User-owner. The members own and use the cooperative; thus, they are responsible for the growth and development of the cooperative through adequate financing and patronage.
User-control. The members exert absolute control over the operations of the cooperative. They have decision-making privileges and the members themselves are elected as Board of Directors.
User-benefit. The members earn benefits from their actual use of the cooperative.
Patronage Refunds. The net earnings of the cooperative are returned and distributed to the members according to their use of the cooperative.
Limited Return on Equity Capital. While members receive earnings based on their use, cooperatives usually limit the returns they give to members who gave direct capital investment so as to promote patronage rather than monetary investments.
Cooperative Cooperation. Differentcooperatives usually collaborate to maximize the resources and services they offer to their members.
Cooperative Education. Cooperatives sponsor advocacy programs geared to educate both members and non-members of the importance of cooperatives to the community and to individuals.
Geographical characterization definesa cooperative’s size and scope ofoperations in reference to servingmembers.
Local. Small region covered, a barangay or so.Super local. Two or more provinces (branches).Regional. Numerous provinces or more.National (nationwide)International (worldwide)
Centralized Structure. In this structure, individuals are direct members. Cooperative Member Member Member
Federal Structure. In this structure, cooperatives and individuals are directed members. Cooperative Local Cooperative Member Member Member Member Member
Directly from Member. Members provide funds to the cooperative by payment of fees and contributions, capital investment and deposits, and deferred payment for the products they bring in to the cooperative.
From cooperative business surpluses. Not all cooperative earnings are returned to members, part of it is retained by the cooperative as capital and used to create and provide more business for the cooperative. In principle, cooperative business surpluses are still owned by members; collectively, that is. If and when the cooperative shuts down, these are then returned to the members.
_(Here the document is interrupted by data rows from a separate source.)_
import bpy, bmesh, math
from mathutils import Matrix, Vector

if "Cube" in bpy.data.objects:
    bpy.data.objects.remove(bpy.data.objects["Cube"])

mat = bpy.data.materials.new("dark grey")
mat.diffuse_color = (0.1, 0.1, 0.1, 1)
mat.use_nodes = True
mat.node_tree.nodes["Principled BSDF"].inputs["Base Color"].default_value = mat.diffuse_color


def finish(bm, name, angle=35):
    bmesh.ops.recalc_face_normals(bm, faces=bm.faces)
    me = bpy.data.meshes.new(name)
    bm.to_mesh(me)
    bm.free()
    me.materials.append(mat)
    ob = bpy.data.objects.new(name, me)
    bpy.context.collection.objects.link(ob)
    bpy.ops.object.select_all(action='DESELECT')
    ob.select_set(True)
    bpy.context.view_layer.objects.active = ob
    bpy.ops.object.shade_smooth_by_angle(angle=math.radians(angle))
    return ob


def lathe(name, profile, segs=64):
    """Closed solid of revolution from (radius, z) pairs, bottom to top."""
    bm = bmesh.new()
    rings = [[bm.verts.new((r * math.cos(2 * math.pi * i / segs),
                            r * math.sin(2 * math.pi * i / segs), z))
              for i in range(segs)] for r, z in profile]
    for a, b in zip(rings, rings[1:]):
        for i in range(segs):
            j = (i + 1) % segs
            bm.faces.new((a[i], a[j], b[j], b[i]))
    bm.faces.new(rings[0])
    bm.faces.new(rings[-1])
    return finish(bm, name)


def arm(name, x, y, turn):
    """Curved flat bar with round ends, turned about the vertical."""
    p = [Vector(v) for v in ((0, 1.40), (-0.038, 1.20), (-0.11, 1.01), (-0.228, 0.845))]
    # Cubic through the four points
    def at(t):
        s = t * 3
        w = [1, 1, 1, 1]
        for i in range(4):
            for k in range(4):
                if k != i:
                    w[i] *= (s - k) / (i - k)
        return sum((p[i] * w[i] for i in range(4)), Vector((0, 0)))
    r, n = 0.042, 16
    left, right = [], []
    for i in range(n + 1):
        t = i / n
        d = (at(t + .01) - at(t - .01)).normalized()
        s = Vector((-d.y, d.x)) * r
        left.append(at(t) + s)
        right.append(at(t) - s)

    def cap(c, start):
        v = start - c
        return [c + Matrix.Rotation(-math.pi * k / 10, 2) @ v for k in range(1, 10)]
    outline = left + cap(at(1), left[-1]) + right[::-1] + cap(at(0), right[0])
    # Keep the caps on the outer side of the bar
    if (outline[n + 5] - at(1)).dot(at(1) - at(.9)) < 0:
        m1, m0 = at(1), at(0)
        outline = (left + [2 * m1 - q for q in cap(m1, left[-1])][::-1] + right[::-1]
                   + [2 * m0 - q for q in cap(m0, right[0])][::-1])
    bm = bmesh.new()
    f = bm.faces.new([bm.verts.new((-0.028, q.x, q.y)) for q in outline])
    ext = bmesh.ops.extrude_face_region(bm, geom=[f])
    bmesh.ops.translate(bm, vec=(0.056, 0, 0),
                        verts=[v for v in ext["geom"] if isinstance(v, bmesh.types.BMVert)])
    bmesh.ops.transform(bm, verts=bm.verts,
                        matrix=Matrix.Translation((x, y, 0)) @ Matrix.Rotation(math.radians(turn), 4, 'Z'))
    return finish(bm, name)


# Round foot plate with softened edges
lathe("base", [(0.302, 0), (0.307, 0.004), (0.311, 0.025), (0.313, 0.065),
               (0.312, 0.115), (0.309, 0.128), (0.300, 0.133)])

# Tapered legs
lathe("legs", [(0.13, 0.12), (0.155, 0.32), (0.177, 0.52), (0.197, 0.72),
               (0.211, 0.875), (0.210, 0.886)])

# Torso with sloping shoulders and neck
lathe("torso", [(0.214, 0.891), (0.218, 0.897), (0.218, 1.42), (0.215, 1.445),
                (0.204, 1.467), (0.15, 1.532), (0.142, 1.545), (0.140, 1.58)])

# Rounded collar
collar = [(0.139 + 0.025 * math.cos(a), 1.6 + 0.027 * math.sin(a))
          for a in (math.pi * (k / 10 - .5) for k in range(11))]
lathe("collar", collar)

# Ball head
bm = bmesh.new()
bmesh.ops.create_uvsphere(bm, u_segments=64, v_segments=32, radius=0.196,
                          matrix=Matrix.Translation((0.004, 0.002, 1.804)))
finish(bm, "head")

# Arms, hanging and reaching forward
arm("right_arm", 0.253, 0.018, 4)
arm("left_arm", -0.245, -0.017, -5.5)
From outsiders. Another important source of cooperative funds are the financial aids or grants, loans, and trade credits from banks, suppliers and government or donor agencies.